* _Task brief_
Wherever the word "axial" occurs in the listing, copy the whole line.

• • • •

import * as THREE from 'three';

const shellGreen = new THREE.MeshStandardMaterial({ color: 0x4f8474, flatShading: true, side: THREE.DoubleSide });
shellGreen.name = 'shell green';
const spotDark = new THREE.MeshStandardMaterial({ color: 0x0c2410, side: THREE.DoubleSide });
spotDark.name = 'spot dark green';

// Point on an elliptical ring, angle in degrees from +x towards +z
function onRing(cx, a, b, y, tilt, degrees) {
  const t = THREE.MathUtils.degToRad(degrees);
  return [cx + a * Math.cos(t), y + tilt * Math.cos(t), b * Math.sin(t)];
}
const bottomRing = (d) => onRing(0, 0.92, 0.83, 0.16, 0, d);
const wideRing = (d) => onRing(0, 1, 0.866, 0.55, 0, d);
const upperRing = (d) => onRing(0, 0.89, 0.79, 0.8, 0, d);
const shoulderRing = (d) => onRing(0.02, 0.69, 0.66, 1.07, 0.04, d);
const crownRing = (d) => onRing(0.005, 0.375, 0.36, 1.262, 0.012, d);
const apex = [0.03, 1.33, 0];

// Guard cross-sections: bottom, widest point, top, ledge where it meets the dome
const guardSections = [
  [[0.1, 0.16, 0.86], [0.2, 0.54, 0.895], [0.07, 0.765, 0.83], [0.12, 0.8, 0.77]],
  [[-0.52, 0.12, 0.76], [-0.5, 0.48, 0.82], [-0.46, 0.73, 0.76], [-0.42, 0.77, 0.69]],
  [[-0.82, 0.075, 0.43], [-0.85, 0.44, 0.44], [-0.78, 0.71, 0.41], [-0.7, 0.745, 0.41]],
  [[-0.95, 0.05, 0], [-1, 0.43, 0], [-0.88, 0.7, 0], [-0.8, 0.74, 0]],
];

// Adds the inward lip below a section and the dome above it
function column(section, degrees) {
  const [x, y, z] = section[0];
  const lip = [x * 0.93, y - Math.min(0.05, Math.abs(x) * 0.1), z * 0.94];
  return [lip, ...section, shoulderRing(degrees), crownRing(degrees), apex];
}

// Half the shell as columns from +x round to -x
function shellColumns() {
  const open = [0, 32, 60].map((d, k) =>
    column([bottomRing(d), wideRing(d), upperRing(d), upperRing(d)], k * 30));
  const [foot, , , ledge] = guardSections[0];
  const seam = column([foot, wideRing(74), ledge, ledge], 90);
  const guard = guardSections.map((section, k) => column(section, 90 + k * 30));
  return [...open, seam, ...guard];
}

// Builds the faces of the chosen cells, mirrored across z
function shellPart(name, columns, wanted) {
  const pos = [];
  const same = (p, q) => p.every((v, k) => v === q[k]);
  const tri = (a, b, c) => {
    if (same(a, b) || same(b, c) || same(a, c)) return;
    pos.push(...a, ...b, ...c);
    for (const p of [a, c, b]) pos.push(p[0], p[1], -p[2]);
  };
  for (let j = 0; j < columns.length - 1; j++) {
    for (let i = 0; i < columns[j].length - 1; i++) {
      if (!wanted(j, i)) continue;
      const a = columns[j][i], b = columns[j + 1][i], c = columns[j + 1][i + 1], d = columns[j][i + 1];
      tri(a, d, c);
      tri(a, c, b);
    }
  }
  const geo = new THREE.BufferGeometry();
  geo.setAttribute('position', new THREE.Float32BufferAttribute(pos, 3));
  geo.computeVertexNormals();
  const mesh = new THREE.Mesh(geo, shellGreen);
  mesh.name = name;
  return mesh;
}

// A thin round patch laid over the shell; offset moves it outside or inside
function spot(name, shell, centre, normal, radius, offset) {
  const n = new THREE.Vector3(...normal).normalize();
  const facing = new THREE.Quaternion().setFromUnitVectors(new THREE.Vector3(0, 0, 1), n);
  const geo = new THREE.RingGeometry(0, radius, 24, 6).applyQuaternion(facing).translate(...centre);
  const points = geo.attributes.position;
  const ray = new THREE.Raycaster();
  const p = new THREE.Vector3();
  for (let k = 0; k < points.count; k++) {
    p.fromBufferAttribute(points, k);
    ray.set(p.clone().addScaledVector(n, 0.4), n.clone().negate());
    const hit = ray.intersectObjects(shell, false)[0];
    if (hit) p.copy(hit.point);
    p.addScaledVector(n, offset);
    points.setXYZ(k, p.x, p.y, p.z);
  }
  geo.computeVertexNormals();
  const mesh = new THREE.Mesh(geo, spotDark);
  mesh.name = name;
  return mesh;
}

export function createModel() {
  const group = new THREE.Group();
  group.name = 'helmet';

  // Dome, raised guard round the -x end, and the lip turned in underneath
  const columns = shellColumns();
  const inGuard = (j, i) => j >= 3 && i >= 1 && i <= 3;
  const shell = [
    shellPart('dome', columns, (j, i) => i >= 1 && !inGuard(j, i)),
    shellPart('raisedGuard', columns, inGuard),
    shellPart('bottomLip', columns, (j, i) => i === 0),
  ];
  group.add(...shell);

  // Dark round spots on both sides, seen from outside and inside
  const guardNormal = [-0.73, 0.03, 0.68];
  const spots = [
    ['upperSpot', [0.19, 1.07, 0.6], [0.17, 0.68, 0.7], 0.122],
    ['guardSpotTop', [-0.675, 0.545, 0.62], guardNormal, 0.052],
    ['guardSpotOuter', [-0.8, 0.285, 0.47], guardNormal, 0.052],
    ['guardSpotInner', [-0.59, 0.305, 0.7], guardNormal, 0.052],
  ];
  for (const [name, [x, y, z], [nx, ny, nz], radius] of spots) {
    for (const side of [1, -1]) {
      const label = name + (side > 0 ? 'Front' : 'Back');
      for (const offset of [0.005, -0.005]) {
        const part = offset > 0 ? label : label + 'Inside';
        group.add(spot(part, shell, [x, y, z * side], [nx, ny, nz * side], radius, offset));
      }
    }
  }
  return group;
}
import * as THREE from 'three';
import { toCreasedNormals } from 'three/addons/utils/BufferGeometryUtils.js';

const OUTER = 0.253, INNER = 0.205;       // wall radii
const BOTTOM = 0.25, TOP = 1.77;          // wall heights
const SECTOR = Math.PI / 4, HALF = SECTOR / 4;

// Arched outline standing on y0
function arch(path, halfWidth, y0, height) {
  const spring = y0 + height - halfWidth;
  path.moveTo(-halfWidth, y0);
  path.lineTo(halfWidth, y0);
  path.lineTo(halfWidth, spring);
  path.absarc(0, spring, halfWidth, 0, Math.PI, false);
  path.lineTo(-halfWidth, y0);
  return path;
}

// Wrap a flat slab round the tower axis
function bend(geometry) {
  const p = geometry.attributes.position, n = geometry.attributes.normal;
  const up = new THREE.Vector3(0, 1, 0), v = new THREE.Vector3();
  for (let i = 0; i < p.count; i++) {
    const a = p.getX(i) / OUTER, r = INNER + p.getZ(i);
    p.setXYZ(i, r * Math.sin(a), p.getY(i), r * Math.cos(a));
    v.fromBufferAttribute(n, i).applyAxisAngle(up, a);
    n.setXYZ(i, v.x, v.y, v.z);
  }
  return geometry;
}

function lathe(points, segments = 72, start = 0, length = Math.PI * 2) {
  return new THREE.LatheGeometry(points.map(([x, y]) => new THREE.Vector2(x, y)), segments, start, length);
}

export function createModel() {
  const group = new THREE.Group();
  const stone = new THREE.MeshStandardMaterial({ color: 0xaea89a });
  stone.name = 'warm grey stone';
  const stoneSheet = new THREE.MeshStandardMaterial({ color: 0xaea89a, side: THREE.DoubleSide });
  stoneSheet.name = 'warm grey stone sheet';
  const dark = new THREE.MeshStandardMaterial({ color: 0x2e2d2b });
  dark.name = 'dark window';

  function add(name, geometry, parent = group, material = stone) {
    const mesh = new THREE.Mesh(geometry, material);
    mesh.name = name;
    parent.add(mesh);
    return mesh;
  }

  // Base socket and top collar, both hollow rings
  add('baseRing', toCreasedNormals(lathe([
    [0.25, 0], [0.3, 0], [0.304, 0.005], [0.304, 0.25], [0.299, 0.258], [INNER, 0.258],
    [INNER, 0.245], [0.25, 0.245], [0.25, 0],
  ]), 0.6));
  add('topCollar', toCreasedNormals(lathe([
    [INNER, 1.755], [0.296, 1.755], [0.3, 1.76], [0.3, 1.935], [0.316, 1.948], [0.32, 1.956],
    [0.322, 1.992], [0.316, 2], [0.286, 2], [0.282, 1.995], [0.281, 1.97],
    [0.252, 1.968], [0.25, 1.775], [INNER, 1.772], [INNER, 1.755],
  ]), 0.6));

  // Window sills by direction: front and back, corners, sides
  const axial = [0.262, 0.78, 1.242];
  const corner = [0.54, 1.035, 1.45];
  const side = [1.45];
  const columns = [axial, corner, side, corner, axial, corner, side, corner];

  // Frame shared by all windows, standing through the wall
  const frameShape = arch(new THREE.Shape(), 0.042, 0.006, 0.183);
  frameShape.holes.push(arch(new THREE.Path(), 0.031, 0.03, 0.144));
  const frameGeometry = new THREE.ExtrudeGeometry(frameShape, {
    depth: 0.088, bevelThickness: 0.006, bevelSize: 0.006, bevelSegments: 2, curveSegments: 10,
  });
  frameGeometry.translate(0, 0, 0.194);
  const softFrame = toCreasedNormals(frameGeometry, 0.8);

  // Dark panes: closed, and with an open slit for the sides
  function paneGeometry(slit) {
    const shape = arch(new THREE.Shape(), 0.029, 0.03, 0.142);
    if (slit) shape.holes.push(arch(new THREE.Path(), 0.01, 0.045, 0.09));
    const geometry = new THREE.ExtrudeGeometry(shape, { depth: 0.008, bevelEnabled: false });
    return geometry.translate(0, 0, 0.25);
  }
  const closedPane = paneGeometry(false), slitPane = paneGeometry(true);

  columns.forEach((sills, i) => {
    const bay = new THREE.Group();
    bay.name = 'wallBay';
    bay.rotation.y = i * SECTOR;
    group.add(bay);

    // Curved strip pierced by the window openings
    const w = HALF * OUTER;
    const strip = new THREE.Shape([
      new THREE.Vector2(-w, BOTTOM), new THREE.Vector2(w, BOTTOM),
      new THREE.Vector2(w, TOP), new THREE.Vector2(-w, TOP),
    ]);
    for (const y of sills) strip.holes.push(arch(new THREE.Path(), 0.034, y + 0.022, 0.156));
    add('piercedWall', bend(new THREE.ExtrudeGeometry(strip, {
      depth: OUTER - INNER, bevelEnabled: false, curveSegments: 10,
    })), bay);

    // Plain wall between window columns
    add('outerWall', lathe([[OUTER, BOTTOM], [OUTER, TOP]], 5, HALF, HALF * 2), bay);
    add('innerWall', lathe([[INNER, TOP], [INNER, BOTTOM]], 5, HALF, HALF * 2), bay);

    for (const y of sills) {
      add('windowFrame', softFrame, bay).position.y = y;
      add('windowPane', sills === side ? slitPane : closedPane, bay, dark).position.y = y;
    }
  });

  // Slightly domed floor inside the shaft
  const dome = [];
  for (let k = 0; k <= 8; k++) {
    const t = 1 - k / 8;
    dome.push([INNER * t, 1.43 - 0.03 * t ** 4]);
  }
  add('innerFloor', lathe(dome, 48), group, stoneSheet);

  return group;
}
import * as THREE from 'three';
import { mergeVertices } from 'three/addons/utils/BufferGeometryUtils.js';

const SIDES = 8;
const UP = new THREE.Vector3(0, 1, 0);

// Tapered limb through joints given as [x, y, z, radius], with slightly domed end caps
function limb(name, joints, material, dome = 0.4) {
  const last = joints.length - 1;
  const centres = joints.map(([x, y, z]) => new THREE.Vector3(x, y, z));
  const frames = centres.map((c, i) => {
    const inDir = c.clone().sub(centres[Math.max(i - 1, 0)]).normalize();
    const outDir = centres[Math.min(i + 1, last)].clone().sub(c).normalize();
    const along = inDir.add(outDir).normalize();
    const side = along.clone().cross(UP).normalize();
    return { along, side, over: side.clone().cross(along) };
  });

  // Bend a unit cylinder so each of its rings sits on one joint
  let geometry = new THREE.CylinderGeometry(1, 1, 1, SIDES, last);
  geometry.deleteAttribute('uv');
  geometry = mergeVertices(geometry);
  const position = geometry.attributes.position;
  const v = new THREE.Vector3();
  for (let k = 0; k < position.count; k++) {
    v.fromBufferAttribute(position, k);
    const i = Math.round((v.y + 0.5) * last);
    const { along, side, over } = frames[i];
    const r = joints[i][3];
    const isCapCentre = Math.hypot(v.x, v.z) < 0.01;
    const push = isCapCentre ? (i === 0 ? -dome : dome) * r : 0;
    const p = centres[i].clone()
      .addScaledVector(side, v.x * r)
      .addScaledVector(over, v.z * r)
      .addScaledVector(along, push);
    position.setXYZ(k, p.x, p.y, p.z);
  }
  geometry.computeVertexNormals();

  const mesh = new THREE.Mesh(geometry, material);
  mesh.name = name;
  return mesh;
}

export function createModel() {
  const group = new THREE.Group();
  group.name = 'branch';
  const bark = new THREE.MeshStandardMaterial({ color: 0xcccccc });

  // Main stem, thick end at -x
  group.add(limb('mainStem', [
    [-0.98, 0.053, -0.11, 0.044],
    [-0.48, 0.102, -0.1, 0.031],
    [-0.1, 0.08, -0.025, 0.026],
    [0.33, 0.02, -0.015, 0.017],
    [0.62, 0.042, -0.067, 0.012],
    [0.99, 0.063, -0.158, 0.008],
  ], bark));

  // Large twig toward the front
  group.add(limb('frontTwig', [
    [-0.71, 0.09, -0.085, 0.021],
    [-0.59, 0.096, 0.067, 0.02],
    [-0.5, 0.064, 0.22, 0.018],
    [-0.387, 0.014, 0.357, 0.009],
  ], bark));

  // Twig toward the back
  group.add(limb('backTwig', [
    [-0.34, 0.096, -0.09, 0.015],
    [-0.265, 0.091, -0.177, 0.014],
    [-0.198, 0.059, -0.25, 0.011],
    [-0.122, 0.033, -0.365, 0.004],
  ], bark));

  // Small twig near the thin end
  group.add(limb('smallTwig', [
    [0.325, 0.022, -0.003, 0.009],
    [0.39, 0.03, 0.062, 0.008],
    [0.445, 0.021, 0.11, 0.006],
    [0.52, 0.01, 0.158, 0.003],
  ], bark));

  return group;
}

• • • •

* _Exercise response_
  const axial = [0.262, 0.78, 1.242];
  const columns = [axial, corner, side, corner, axial, corner, side, corner];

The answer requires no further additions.